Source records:
*** Begin section ***

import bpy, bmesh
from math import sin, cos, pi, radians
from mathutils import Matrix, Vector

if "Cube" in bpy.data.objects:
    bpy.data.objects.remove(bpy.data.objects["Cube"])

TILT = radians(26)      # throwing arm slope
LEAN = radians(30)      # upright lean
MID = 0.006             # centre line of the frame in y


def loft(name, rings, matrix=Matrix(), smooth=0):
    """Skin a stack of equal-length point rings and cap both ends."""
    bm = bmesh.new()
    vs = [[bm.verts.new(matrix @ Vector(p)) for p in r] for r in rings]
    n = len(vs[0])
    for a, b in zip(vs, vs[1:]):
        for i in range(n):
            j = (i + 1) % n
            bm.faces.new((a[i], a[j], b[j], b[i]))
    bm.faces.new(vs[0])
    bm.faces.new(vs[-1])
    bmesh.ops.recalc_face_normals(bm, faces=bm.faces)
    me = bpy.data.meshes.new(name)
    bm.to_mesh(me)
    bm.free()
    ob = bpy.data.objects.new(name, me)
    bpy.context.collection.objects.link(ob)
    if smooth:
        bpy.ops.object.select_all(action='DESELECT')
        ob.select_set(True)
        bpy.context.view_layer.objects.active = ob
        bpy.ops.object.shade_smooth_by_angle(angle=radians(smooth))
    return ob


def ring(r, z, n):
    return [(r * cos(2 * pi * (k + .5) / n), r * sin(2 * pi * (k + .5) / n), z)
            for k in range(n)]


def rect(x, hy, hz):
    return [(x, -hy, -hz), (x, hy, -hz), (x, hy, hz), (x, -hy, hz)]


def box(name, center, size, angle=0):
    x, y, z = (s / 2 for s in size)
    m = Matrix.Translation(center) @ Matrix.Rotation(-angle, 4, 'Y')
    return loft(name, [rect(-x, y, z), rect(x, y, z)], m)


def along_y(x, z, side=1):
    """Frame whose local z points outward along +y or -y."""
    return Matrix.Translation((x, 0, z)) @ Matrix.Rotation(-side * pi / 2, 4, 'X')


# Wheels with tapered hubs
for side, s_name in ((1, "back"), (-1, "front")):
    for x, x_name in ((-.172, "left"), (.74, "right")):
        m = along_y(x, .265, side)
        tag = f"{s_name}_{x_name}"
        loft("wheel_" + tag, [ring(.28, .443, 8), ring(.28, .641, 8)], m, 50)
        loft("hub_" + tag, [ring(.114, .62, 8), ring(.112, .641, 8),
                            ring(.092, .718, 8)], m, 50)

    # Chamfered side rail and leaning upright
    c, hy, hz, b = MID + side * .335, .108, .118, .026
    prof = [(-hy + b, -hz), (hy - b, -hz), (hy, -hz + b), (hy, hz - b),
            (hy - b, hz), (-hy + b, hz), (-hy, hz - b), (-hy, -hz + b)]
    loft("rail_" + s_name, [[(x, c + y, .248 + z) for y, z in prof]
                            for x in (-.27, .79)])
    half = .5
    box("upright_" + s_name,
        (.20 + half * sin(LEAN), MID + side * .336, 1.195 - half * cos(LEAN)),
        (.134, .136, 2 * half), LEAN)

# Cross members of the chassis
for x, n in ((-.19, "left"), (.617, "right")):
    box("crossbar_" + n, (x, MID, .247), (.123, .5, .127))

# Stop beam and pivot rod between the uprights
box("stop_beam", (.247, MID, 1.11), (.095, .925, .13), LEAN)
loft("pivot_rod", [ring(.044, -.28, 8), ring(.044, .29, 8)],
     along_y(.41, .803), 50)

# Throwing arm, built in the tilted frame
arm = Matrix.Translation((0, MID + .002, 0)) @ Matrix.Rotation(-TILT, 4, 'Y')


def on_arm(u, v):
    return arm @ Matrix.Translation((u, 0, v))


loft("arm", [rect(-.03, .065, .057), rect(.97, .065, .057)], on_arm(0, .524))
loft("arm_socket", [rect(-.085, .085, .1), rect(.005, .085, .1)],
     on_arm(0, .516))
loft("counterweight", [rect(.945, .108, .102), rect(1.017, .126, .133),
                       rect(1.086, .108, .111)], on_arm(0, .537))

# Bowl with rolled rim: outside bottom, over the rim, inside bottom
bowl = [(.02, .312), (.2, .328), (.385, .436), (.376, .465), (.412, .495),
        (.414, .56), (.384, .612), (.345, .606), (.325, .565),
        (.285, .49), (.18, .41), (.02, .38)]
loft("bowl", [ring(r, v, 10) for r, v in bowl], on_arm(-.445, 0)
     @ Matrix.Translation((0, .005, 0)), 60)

*** End section ***

Please return all of the records exactly as they appear.

import bpy, bmesh
from math import sin, cos, pi, radians
from mathutils import Matrix, Vector

if "Cube" in bpy.data.objects:
    bpy.data.objects.remove(bpy.data.objects["Cube"])

TILT = radians(26)      # throwing arm slope
LEAN = radians(30)      # upright lean
MID = 0.006             # centre line of the frame in y


def loft(name, rings, matrix=Matrix(), smooth=0):
    """Skin a stack of equal-length point rings and cap both ends."""
    bm = bmesh.new()
    vs = [[bm.verts.new(matrix @ Vector(p)) for p in r] for r in rings]
    n = len(vs[0])
    for a, b in zip(vs, vs[1:]):
        for i in range(n):
            j = (i + 1) % n
            bm.faces.new((a[i], a[j], b[j], b[i]))
    bm.faces.new(vs[0])
    bm.faces.new(vs[-1])
    bmesh.ops.recalc_face_normals(bm, faces=bm.faces)
    me = bpy.data.meshes.new(name)
    bm.to_mesh(me)
    bm.free()
    ob = bpy.data.objects.new(name, me)
    bpy.context.collection.objects.link(ob)
    if smooth:
        bpy.ops.object.select_all(action='DESELECT')
        ob.select_set(True)
        bpy.context.view_layer.objects.active = ob
        bpy.ops.object.shade_smooth_by_angle(angle=radians(smooth))
    return ob


def ring(r, z, n):
    return [(r * cos(2 * pi * (k + .5) / n), r * sin(2 * pi * (k + .5) / n), z)
            for k in range(n)]


def rect(x, hy, hz):
    return [(x, -hy, -hz), (x, hy, -hz), (x, hy, hz), (x, -hy, hz)]


def box(name, center, size, angle=0):
    x, y, z = (s / 2 for s in size)
    m = Matrix.Translation(center) @ Matrix.Rotation(-angle, 4, 'Y')
    return loft(name, [rect(-x, y, z), rect(x, y, z)], m)


def along_y(x, z, side=1):
    """Frame whose local z points outward along +y or -y."""
    return Matrix.Translation((x, 0, z)) @ Matrix.Rotation(-side * pi / 2, 4, 'X')


# Wheels with tapered hubs
for side, s_name in ((1, "back"), (-1, "front")):
    for x, x_name in ((-.172, "left"), (.74, "right")):
        m = along_y(x, .265, side)
        tag = f"{s_name}_{x_name}"
        loft("wheel_" + tag, [ring(.28, .443, 8), ring(.28, .641, 8)], m, 50)
        loft("hub_" + tag, [ring(.114, .62, 8), ring(.112, .641, 8),
                            ring(.092, .718, 8)], m, 50)

    # Chamfered side rail and leaning upright
    c, hy, hz, b = MID + side * .335, .108, .118, .026
    prof = [(-hy + b, -hz), (hy - b, -hz), (hy, -hz + b), (hy, hz - b),
            (hy - b, hz), (-hy + b, hz), (-hy, hz - b), (-hy, -hz + b)]
    loft("rail_" + s_name, [[(x, c + y, .248 + z) for y, z in prof]
                            for x in (-.27, .79)])
    half = .5
    box("upright_" + s_name,
        (.20 + half * sin(LEAN), MID + side * .336, 1.195 - half * cos(LEAN)),
        (.134, .136, 2 * half), LEAN)

# Cross members of the chassis
for x, n in ((-.19, "left"), (.617, "right")):
    box("crossbar_" + n, (x, MID, .247), (.123, .5, .127))

# Stop beam and pivot rod between the uprights
box("stop_beam", (.247, MID, 1.11), (.095, .925, .13), LEAN)
loft("pivot_rod", [ring(.044, -.28, 8), ring(.044, .29, 8)],
     along_y(.41, .803), 50)

# Throwing arm, built in the tilted frame
arm = Matrix.Translation((0, MID + .002, 0)) @ Matrix.Rotation(-TILT, 4, 'Y')


def on_arm(u, v):
    return arm @ Matrix.Translation((u, 0, v))


loft("arm", [rect(-.03, .065, .057), rect(.97, .065, .057)], on_arm(0, .524))
loft("arm_socket", [rect(-.085, .085, .1), rect(.005, .085, .1)],
     on_arm(0, .516))
loft("counterweight", [rect(.945, .108, .102), rect(1.017, .126, .133),
                       rect(1.086, .108, .111)], on_arm(0, .537))

# Bowl with rolled rim: outside bottom, over the rim, inside bottom
bowl = [(.02, .312), (.2, .328), (.385, .436), (.376, .465), (.412, .495),
        (.414, .56), (.384, .612), (.345, .606), (.325, .565),
        (.285, .49), (.18, .41), (.02, .38)]
loft("bowl", [ring(r, v, 10) for r, v in bowl], on_arm(-.445, 0)
     @ Matrix.Translation((0, .005, 0)), 60)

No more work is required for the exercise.